We are one of nine research groups in the UK commissioned by the National Institute for Health and Care Research Evidence Synthesis Programme to address knowledge gaps or to answer a specific need for health, public health and social care audiences.
The other research groups are based at:
- University of Edinburgh
- University of Warwick
- University of York
- University College London (UCL)
- University of Bristol
- University of Aberdeen
- University of Glasgow
- University of Sheffield
Visit our Twitter page: https://twitter.com/IscaEvidence
**We are currently seeking people who would like to join the Patient, Carer and Public Advisory Group. Please e-mail Lauren from the PERSPEX team for more information email@example.com**
The programme of work involves appraising and synthesising research and other evidence relating to effectiveness, cost-effectiveness and patient experience across health and social care. We work closely with policy makers to make sure that our evidence syntheses address important policy and practice needs. Our outputs may include systematic reviews, qualitative evidence syntheses, rapid reviews and evidence and gap maps depending on the policy requirement and the evidence available. Where possible, we also capitalise on our substantive work to drive methods innovation.

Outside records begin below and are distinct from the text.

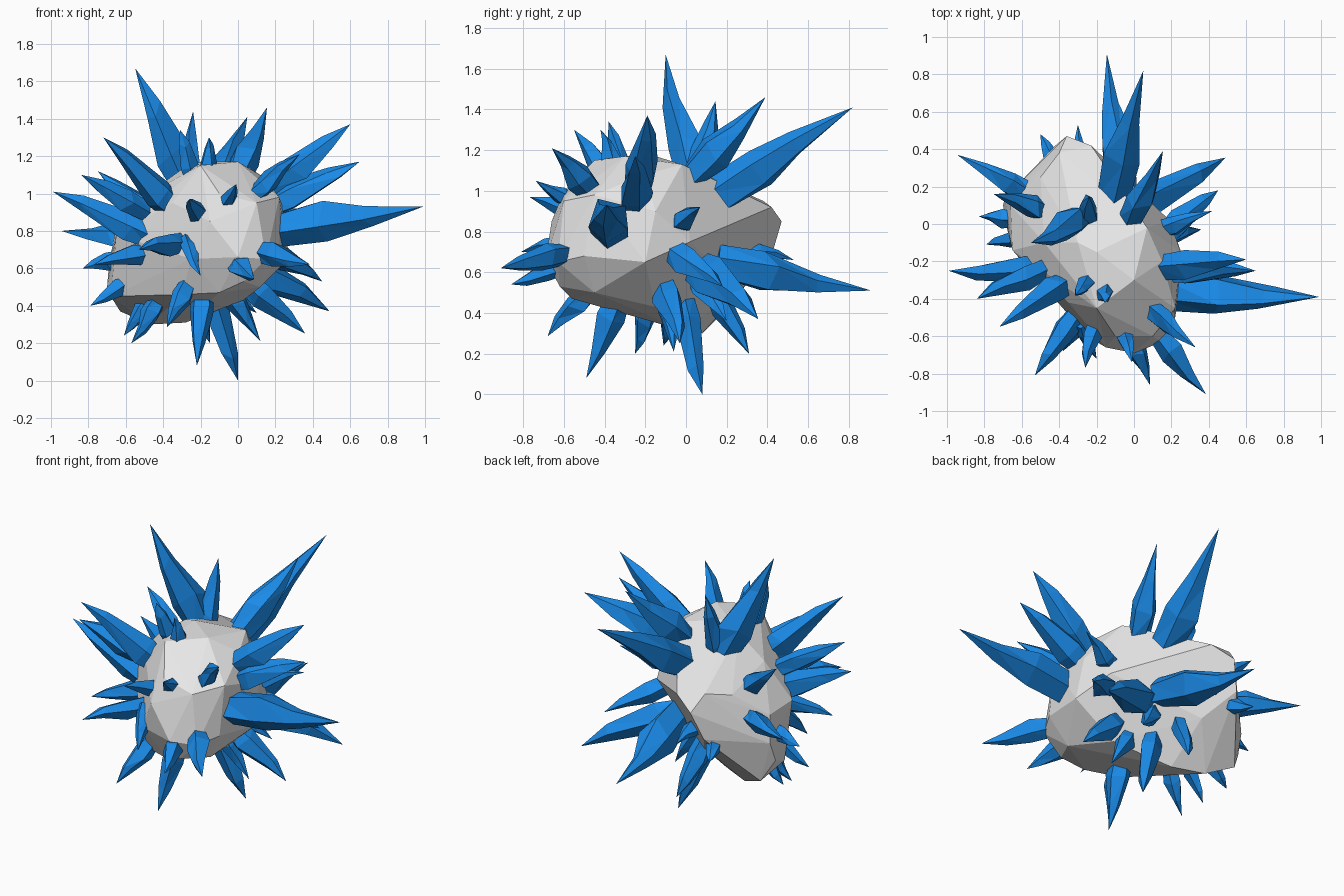
import bpy, bmesh, math, random
from mathutils import Vector
from mathutils.bvhtree import BVHTree

if "Cube" in bpy.data.objects:
    bpy.data.objects.remove(bpy.data.objects["Cube"])

random.seed(4)


def material(name, rgb):
    m = bpy.data.materials.new(name)
    m.diffuse_color = (*rgb, 1)
    m.use_nodes = True
    m.node_tree.nodes["Principled BSDF"].inputs["Base Color"].default_value = m.diffuse_color
    return m


grey = material("rock grey", (0.8, 0.8, 0.8))
blue = material("crystal blue", (0.012, 0.29, 0.91))


def add_object(name, bm, mat):
    bmesh.ops.recalc_face_normals(bm, faces=bm.faces)
    me = bpy.data.meshes.new(name)
    bm.to_mesh(me)
    bm.free()
    me.materials.append(mat)
    ob = bpy.data.objects.new(name, me)
    bpy.context.collection.objects.link(ob)
    return ob


# Rock core: convex hull of its main corners
corners = [
    (-.2, -.45, 1.15), (-.3, -.1, 1.13), (0, -.3, 1.17), (.07, -.02, 1.13), (-.2, -.15, 1.17),
    (.15, -.2, 1.08), (.22, -.45, .98), (.25, -.15, .9), (.27, -.2, .65), (.19, .02, .75),
    (.22, -.5, .68), (-.1, -.6, 1.0), (.1, -.6, .95), (-.15, -.66, .85), (.15, -.63, .65),
    (0, -.69, .66), (.03, -.62, .53), (-.25, -.6, .65), (-.35, -.42, .95), (-.42, -.38, .65),
    (-.48, -.1, 1.0), (-.65, -.14, .78), (-.66, .1, .78), (-.68, -.02, .45), (-.69, .14, .62),
    (-.7, .1, .5), (-.36, .47, .85), (-.23, .42, .92), (-.4, .38, .95), (-.42, .42, .68),
    (-.5, .25, .92), (-.63, .15, .37), (-.47, .08, .3), (-.28, 0, .31), (.03, -.15, .43),
    (.12, -.45, .5), (-.3, -.48, .46), (-.1, -.56, .47), (-.3, .25, .53)]
bm = bmesh.new()
for c in corners:
    bm.verts.new(c)
bmesh.ops.convex_hull(bm, input=bm.verts)
loose = [v for v in bm.verts if not v.link_faces]
bmesh.ops.delete(bm, geom=loose, context='VERTS')
bmesh.ops.recalc_face_normals(bm, faces=bm.faces)
tree = BVHTree.FromBMesh(bm)
add_object("rock_core", bm, grey)

# Crystal tips, grouped by the side they grow from
tips = {
    "top": [(-.55, -.10, 1.67), (.155, .39, 1.46), (-.24, .145, 1.44), (-.31, -.38, 1.34),
            (-.155, -.42, 1.30), (.33, -.66, 1.21)],
    "right": [(.60, -.19, 1.37), (.65, -.25, 1.17), (.99, -.39, .93), (.42, .07, .92),
              (.45, .18, .53), (.49, .355, .37)],
    "left": [(-.72, -.55, 1.30), (-.99, -.25, 1.01), (-.84, -.40, 1.10), (-.75, .16, 1.12),
             (-.945, .37, .80), (-.83, .04, .60), (-.77, -.38, .62), (-.79, -.11, .40)],
    "front": [(-.01, -.74, 1.05), (-.26, -.77, .97), (.385, -.91, .62), (.085, -.86, .54),
              (-.53, -.81, .70), (-.20, -.72, .56), (-.38, -.68, .285)],
    "back": [(.05, .82, 1.41), (-.145, .91, .51), (-.30, .53, .66), (-.50, .48, .58)],
    "bottom": [(-.22, -.49, .08), (0, .08, 0), (-.61, -.11, .24), (-.57, -.25, .20),
               (.12, -.06, .21), (.36, -.03, .25), (-.15, .31, .20), (.1, .2, .36)]}
# The crystals that lean away from the core have their own roots
roots = {(.05, .82, 1.41): (-.10, .19, 1.0), (-.145, .91, .51): (-.06, .2, .64),
         (.99, -.39, .93): (.22, -.37, .81), (-.55, -.10, 1.67): (-.30, .02, 1.1),
         (-.99, -.25, 1.01): (-.50, -.24, .78), (.155, .39, 1.46): (0, .05, 1.1),
         (.45, .18, .53): (.2, -.03, .68), (-.20, -.72, .56): (-.26, -.56, .72)}
centre, axis = Vector((-.22, -.12, .75)), Vector((-.32, .65, -.05))


def crystal(bm, tip):
    """Five-sided shard with a slight swelling and a long point."""
    end = Vector(tip)
    if tip in roots:
        root = Vector(roots[tip])
    else:
        t = max(-.5, min(.5, (end - centre).dot(axis) / axis.length_squared))
        mid = centre + axis * t * .4
        d = (mid - end).normalized()
        root = tree.ray_cast(end, d)[0] or mid
    line = end - root
    length = line.length
    d = line.normalized()
    root = root - d * .05
    u = d.orthogonal().normalized()
    w = d.cross(u)
    r = .034 + .105 * length
    turn = random.uniform(0, 6.28)
    squash = random.uniform(.75, 1)
    wide = random.uniform(.2, .35)
    bend = (u * random.uniform(-1, 1) + w * random.uniform(-1, 1)) * r * .2
    rings = []
    for f, k in ((0, .8), (wide, 1.0), (random.uniform(.6, .72), .53)):
        ring = []
        for i in range(5):
            a = turn + math.tau * i / 5
            k2 = k * r * random.uniform(.82, 1.18)
            p = root + (end - root) * (f + random.uniform(-.06, .06) * (f > 0))
            p += u * math.cos(a) * k2 + w * math.sin(a) * k2 * squash + bend * (f > .5)
            ring.append(bm.verts.new(p))
        rings.append(ring)
    top = bm.verts.new(end)
    bm.faces.new(rings[0])
    for i in range(5):
        j = (i + 1) % 5
        for lo, hi in zip(rings, rings[1:]):
            bm.faces.new((lo[i], lo[j], hi[j]))
            bm.faces.new((lo[i], hi[j], hi[i]))
        bm.faces.new((rings[2][i], rings[2][j], top))


for side, group in tips.items():
    bm = bmesh.new()
    for tip in group:
        crystal(bm, tip)
    add_object(side + "_crystals", bm, blue)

See our current and past products below.
The Isca Evidence team
The Isca Evidence team is led by:
A core team of reviewers:
- Michael Nunns (Systematic Reviewer)
- Sam Febrey (Systematic Reviewer)
- Jill Buckland (Information Specialist)
Dedicated patient and public involvement expertise:
- Kate Boddy (Patient and public involvement lead)
- Tanya Hynd (Patient and public involvement administration)
And an extended team of researchers who provide additional specialist expertise:
- Alison Bethel (Lead information specialist)
- Liz Shaw (Qualitative evidence synthesis expertise)
- Ruth Garside (Qualitative evidence synthesis expertise)
- Rebecca Abbott (Quantitative and mixed methods evidence synthesis expertise)
- Rebecca Whear (Quantitative and mixed methods evidence synthesis expertise)
- Rob Anderson (Realist review expertise)
- Clare Hulme (Health economics expertise)
- Sue Ball (Health statistics expertise)
- Sallie Lamb (Clinical trials expertise)
- Siobhan O’Dwyer (Adult Social Care, University of Birmingham)
The Isca Evidence administrator is Sue Whiffin
Isca Evidence works alongside an Expert Advisory Group who provide additional methodological and strategic guidance to support the delivery of our work. The group includes individuals from health, social care and public health backgrounds and provides valuable context and background information within the fast paced and changeable policy environment.
People living with overweight or obesity are at an increased risk of developing cardiovascular disease, type 2 diabetes, atherosclerosis and a number of life-limiting or life-threatening conditions. Approximately one in four adults in the UK is obese, with 67% of men and 60% of women in England living with overweight or obesity. Hospital admissions related to obesity continue to place significant demands on the NHS.
Recent evidence has emerged about the effectiveness of a number of ‘anti-obesity’ drugs, particularly Glucagon-like peptide-1 receptor agonists (GLP-1 RAs) such as semaglutide (aka Ozempic, Wegovy), liraglutide (Saxenda) and tirzepatide (Mounjaro). Initially emerging as treatments for type-2 diabetes mellitus, evidence for weight loss is beginning to be well-established.
However, there is a need to clarify evidence about the effectiveness of GLP-1 RAs for weight loss, including aspects such as longer-term effectiveness, safety outcomes and how best to support delivery in the community. The Exeter Evidence Synthesis Group (Isca Evidence) is undertaking a programme of work to address these issues.
First, we are conducting a systematic review of recent network meta-analyses of the effectiveness of GLP-1 RAs, including safety outcomes. We may update the latest analysis with new trials if appropriate. The protocol for this work is accessible via the following link: https://ore.exeter.ac.uk/repository/handle/10871/133388.
Our second work package will focus on digital interventions to support the delivery of GLP-1 RA in the community. We will use a component network meta-analysis approach, allowing us to identify which aspects of existing digital interventions are associated with successful outcomes, and therefore might be important components of future approaches.
After completion of these pieces of work, we will conduct a systematic review of qualitative evidence about people’s experiences of taking GLP-1 RAs.
This work will be ongoing throughout 2023 and 2024.